We want Rotherham to be a great place to grow up, where children and young people have the best chance to reach their full potential. This will mean that children grow up happily, safe, in good health and develop the skills and qualifications they need to be successful. This is not only important for our children and young people, but for the future of our borough. Evidence shows that experiences in childhood have a major influence on outcomes across an individual’s life. By supporting children and young people to have the best possible start in life and to develop, flourish and thrive we can prevent future challenges and address inequalities.
We want to continue to support our children, young people, and their families to wherever possible remain safely together. We want to work with our partners to ensure a shared approach to offer help and support at the earliest stage, and to prevent harm.

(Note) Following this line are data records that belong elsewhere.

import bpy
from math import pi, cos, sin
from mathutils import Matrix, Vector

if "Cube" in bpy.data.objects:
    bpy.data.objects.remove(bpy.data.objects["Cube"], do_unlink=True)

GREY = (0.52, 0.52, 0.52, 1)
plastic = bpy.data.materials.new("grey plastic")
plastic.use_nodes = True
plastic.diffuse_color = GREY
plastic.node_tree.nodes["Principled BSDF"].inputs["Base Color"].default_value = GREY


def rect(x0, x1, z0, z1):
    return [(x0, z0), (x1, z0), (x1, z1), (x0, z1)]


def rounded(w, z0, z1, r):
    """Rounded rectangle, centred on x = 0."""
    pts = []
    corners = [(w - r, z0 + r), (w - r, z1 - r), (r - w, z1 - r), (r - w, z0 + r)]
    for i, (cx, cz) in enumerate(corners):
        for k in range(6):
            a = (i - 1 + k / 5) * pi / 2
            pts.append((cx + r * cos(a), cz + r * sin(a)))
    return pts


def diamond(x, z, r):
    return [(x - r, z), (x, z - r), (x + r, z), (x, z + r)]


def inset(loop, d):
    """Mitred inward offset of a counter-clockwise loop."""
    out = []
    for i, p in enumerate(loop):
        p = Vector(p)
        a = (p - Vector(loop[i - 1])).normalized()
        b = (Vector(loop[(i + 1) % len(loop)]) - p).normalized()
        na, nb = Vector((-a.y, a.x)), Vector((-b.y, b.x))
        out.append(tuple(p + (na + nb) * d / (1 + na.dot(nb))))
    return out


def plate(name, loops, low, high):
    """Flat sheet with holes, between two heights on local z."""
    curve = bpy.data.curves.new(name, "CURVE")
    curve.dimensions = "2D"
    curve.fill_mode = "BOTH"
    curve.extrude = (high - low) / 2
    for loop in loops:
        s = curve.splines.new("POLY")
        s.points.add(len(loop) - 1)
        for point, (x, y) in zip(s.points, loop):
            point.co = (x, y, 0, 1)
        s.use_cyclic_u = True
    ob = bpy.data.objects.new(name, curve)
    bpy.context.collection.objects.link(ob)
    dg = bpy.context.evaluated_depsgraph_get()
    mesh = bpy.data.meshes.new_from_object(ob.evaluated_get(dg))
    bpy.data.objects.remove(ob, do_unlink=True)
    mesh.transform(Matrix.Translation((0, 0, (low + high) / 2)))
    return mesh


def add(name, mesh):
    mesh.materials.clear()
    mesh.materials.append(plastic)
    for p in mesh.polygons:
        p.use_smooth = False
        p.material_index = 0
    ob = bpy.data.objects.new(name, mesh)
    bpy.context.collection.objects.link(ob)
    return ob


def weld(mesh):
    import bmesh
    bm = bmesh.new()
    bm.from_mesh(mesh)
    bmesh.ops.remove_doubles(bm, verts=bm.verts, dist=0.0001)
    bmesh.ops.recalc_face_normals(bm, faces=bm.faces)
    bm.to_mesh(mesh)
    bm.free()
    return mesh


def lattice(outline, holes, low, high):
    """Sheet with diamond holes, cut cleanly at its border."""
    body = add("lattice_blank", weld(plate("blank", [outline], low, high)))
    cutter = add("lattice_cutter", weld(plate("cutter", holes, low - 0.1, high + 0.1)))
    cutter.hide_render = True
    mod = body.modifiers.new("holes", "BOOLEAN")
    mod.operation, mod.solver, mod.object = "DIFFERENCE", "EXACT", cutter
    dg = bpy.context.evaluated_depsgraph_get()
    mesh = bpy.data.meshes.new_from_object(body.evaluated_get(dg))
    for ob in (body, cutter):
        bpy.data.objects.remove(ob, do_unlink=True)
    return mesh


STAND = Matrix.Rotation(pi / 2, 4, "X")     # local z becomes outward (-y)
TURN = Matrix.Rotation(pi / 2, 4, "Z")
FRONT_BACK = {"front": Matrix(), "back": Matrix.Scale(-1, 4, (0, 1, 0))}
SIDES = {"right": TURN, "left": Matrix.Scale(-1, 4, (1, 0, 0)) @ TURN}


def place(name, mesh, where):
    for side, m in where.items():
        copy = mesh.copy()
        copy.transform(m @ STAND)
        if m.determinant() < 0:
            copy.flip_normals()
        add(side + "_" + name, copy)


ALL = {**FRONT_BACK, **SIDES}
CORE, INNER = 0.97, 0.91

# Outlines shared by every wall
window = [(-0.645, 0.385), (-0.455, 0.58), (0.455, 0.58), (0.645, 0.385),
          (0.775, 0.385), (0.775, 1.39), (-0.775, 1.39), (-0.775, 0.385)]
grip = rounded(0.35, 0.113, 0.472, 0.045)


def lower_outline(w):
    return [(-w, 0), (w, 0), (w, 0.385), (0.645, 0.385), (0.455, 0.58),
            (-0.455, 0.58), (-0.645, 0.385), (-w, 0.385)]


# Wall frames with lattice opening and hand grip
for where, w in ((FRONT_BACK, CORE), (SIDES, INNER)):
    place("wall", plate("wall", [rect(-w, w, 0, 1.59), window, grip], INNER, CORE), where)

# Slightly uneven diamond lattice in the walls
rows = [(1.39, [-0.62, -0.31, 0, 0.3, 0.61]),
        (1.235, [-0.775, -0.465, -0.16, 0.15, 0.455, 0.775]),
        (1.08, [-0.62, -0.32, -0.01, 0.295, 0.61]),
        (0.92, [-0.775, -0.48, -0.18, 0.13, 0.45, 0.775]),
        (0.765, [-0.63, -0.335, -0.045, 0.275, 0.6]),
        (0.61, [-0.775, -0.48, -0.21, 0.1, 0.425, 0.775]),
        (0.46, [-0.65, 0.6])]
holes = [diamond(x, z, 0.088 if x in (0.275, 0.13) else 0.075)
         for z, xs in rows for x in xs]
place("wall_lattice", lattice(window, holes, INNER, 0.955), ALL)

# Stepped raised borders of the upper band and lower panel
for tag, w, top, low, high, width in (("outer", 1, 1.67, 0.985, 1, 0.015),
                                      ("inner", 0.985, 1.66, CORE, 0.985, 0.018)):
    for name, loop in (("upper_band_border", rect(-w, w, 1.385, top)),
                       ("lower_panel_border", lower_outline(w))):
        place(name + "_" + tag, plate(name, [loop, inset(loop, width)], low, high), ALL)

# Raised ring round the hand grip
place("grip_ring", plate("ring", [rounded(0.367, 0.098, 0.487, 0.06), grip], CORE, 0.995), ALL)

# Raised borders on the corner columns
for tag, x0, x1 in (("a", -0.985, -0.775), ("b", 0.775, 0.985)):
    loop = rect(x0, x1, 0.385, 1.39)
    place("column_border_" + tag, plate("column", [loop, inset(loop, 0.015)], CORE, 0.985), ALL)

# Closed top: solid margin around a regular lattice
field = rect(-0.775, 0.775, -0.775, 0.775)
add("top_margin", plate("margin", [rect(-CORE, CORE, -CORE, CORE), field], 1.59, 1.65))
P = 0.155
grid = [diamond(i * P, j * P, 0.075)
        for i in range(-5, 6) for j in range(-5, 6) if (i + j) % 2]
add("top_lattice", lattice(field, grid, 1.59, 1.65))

We want to support looked after children to be closer to home, as we recognise that this improves their lifelong links to immediate, wider family and friends and we can work through local agencies to get the best support in a timelier way. Local Placement sufficiency continues to be a key area of focus.
We want to build on existing strengths that are found within the wider family network and ensure that community solutions are fully explored and utilised, to sustain long-term positive wellbeing for children and families in Rotherham. We want to develop the notion of the ‘Family Hub’ and have a strong ambition to ensure that the hubs are multi-faceted and have an interface with all aspects of the community as well as the public and voluntary sector. We want to improve the Youth Offending Team (YOT) Inspection judgement from Requires Improvement to Good. We also want to improve the outcomes for children, young people and adults with Special Educational Needs and Disabilities. We want to continue engaging in dialogue with our children, families, schools, and communities to consistently provide the right support at the right time. We want to refresh our Early Help Strategy in 2022.

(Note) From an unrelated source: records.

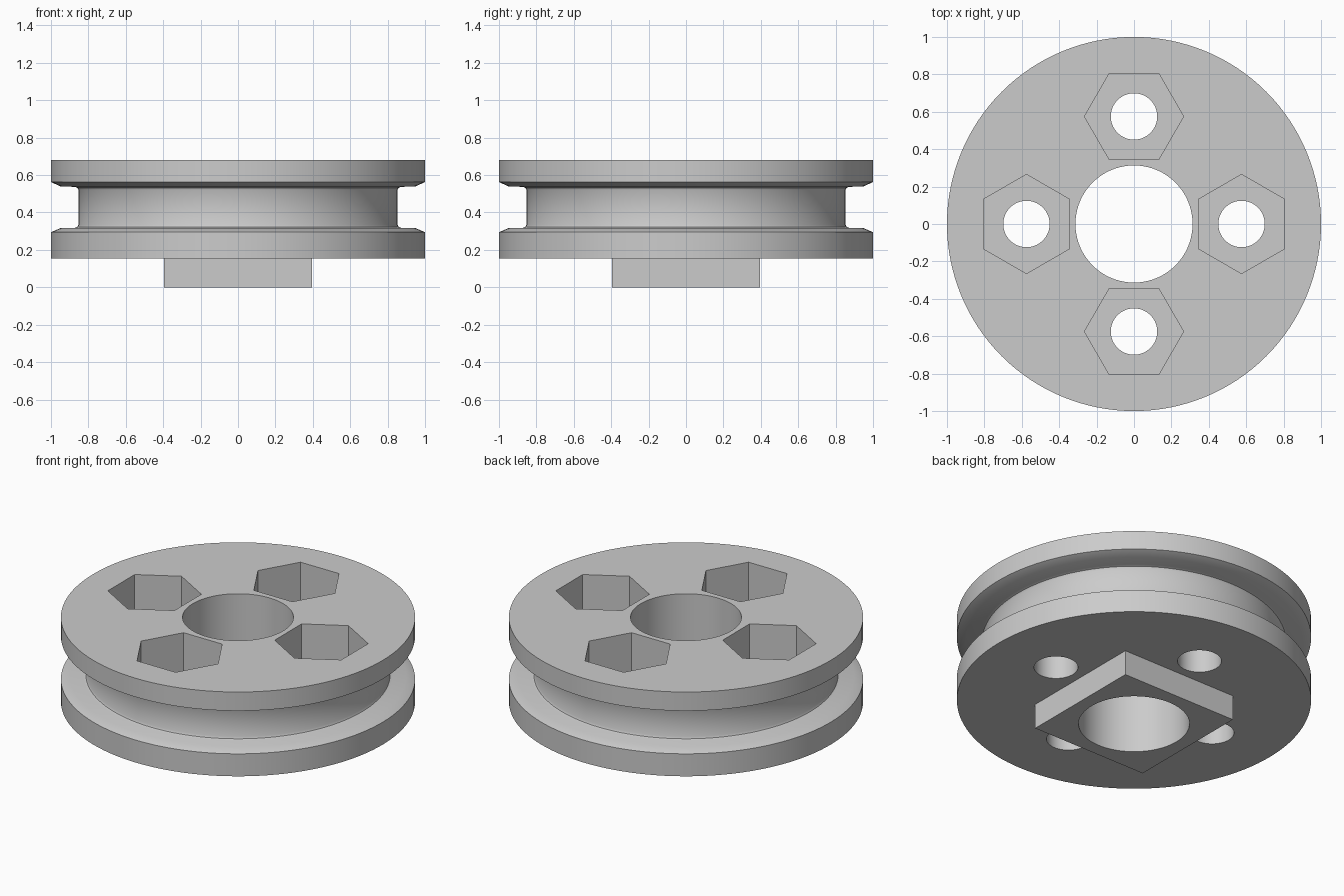
import bpy
import bmesh
from math import pi, tau, cos, sin, radians
from mathutils import Matrix, Vector

default_cube = bpy.data.objects.get("Cube")
if default_cube:
    bpy.data.objects.remove(default_cube, do_unlink=True)

# Single plain grey material
GREY = (0.6, 0.6, 0.6, 1.0)
grey = bpy.data.materials.new("plain grey")
grey.use_nodes = True
grey.diffuse_color = GREY
grey.node_tree.nodes["Principled BSDF"].inputs["Base Color"].default_value = GREY

SEGMENTS = 128
BASE, TOP = 0.155, 0.68      # underside and top of the wheel
BOLT_RADIUS = 0.575          # distance of bolt holes from the axis
POCKET_FLOOR = 0.36


def finish(bm, name):
    """Turn a bmesh into a named, coloured object."""
    bmesh.ops.recalc_face_normals(bm, faces=bm.faces)
    mesh = bpy.data.meshes.new(name)
    bm.to_mesh(mesh)
    bm.free()
    mesh.materials.append(grey)
    obj = bpy.data.objects.new(name, mesh)
    bpy.context.collection.objects.link(obj)
    return obj


def prism(name, sides, radius, z0, z1, x=0, y=0, turn=0):
    """Upright prism whose first corner points along the turn angle."""
    bm = bmesh.new()
    ring = [bm.verts.new((x + radius * cos(turn + tau * i / sides),
                          y + radius * sin(turn + tau * i / sides), z0))
            for i in range(sides)]
    face = bm.faces.new(ring)
    top = bmesh.ops.extrude_face_region(bm, geom=[face])["geom"]
    bmesh.ops.translate(bm, vec=(0, 0, z1 - z0),
                        verts=[v for v in top if isinstance(v, bmesh.types.BMVert)])
    return finish(bm, name)


def combine(target, tool, operation):
    """Apply a boolean and discard the tool object."""
    tool.hide_render = True
    mod = target.modifiers.new(operation.lower(), "BOOLEAN")
    mod.operation = operation
    mod.solver = "EXACT"
    mod.object = tool
    bpy.ops.object.select_all(action="DESELECT")
    bpy.context.view_layer.objects.active = target
    target.select_set(True)
    bpy.ops.object.modifier_apply(modifier=mod.name)
    bpy.data.objects.remove(tool, do_unlink=True)


# Grooved wheel: turned profile with chamfered flanges and filleted groove corners
profile = [(0, BASE), (1, BASE), (1, 0.295), (0.95, 0.316), (0.872, 0.318),
           (0.859, 0.323), (0.853, 0.335), (0.853, 0.52), (0.859, 0.532),
           (0.872, 0.537), (0.95, 0.54), (1, 0.563), (1, TOP), (0, TOP)]
bm = bmesh.new()
verts = [bm.verts.new((r, 0, z)) for r, z in profile]
edges = [bm.edges.new(pair) for pair in zip(verts, verts[1:])]
bmesh.ops.spin(bm, geom=verts + edges, cent=(0, 0, 0), axis=(0, 0, 1),
               angle=tau, steps=SEGMENTS, use_merge=True)
bmesh.ops.remove_doubles(bm, verts=bm.verts, dist=0.0005)
bmesh.ops.dissolve_limit(bm, angle_limit=radians(0.1), verts=bm.verts, edges=bm.edges)
wheel = finish(bm, "grooved_wheel")

# Square drive boss below the wheel
boss = prism("square_boss", 4, 0.396 * 2 ** 0.5, 0, BASE + 0.1, turn=pi / 4)
combine(wheel, boss, "UNION")

# Central bore
combine(wheel, prism("bore_cutter", SEGMENTS, 0.313, -0.2, 1), "DIFFERENCE")

# Four bolt holes with hexagonal nut pockets, flats facing the axis
for i in range(4):
    angle = i * pi / 2
    x, y = BOLT_RADIUS * cos(angle), BOLT_RADIUS * sin(angle)
    hole = prism("bolt_hole_cutter", 64, 0.124, -0.2, 1, x, y)
    combine(wheel, hole, "DIFFERENCE")
    pocket = prism("nut_pocket_cutter", 6, 0.265, POCKET_FLOOR, 1, x, y, angle + pi / 6)
    combine(wheel, pocket, "DIFFERENCE")

# Smooth round walls, crisp edges
bpy.ops.object.select_all(action="DESELECT")
wheel.select_set(True)
bpy.context.view_layer.objects.active = wheel
bpy.ops.object.shade_smooth_by_angle(angle=radians(30))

We know that working with children and young people, listening to what matters most to them and acting on what they tell us, is vital to achieving positive outcomes. We want children and young people to be engaged in our service delivery across the whole Council, so that they are actively involved in decisions that affect them. Young People will take part in engaging and enriching and accredited activities that will feel safe, prevent isolation and this Youth Offer will be published on a regular basis.

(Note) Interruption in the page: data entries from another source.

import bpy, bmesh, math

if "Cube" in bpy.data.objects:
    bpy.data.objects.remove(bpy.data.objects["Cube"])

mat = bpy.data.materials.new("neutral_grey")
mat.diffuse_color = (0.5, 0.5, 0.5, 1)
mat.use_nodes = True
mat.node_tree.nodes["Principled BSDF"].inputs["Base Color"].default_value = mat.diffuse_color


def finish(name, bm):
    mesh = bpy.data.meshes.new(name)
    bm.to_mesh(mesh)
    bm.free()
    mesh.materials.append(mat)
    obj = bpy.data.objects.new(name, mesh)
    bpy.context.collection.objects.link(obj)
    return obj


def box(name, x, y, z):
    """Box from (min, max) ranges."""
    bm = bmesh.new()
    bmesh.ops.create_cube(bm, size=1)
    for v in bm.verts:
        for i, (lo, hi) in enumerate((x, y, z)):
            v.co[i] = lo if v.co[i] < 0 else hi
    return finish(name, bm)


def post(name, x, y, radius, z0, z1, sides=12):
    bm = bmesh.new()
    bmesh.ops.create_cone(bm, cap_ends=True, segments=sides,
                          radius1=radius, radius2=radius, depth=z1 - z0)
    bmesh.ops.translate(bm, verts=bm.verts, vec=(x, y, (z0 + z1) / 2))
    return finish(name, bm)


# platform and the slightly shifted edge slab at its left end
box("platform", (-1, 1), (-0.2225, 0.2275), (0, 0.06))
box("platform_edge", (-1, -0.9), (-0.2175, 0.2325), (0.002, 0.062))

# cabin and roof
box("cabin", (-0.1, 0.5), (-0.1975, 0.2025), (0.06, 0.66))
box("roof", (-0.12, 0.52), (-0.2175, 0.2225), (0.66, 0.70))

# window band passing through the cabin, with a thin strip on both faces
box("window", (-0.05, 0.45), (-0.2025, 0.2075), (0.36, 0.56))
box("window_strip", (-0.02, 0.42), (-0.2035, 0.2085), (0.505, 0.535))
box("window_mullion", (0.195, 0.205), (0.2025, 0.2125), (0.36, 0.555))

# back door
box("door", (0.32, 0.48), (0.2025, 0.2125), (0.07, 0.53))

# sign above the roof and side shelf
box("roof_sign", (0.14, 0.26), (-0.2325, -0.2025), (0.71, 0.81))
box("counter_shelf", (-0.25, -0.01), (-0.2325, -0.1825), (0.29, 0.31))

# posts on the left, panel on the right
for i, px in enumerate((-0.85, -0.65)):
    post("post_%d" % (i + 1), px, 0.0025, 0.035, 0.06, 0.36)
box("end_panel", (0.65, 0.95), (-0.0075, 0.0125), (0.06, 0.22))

We want all children and young people to have the strongest educational opportunity post the Covid-19 pandemic and beyond, and in working in partnership with the education sector in Rotherham, we can support a strong recovery from the pandemic and enhance opportunity for the long term. Collective projects like the 2022 Year of Reading across all areas of education, focus on work to improve early years’ education, and take up in targeted areas of the borough. This collaboration with our secondary education phase to continue to develop a collective drive to improve education outcomes across Maths and English, has a direct impact on shaping the opportunities for our children and young people in the borough.
In addition the Council has secured £19.9 million through the Levelling Up Fund for the leisure economy and skills and from this we will provide £1m for the creation of a new Skills Village at Gulliver’s Resort which will provide training, development and accreditation within the hospitality and leisure sector. A further £4.5 million will be invested in the redevelopment of the former Maltby Grammar School bridging the gap between school and employment to create an incubator space for training, apprenticeships and start up support in the leisure and hospitality sectors. These significant investments will directly contribute every child fulfilling their potential.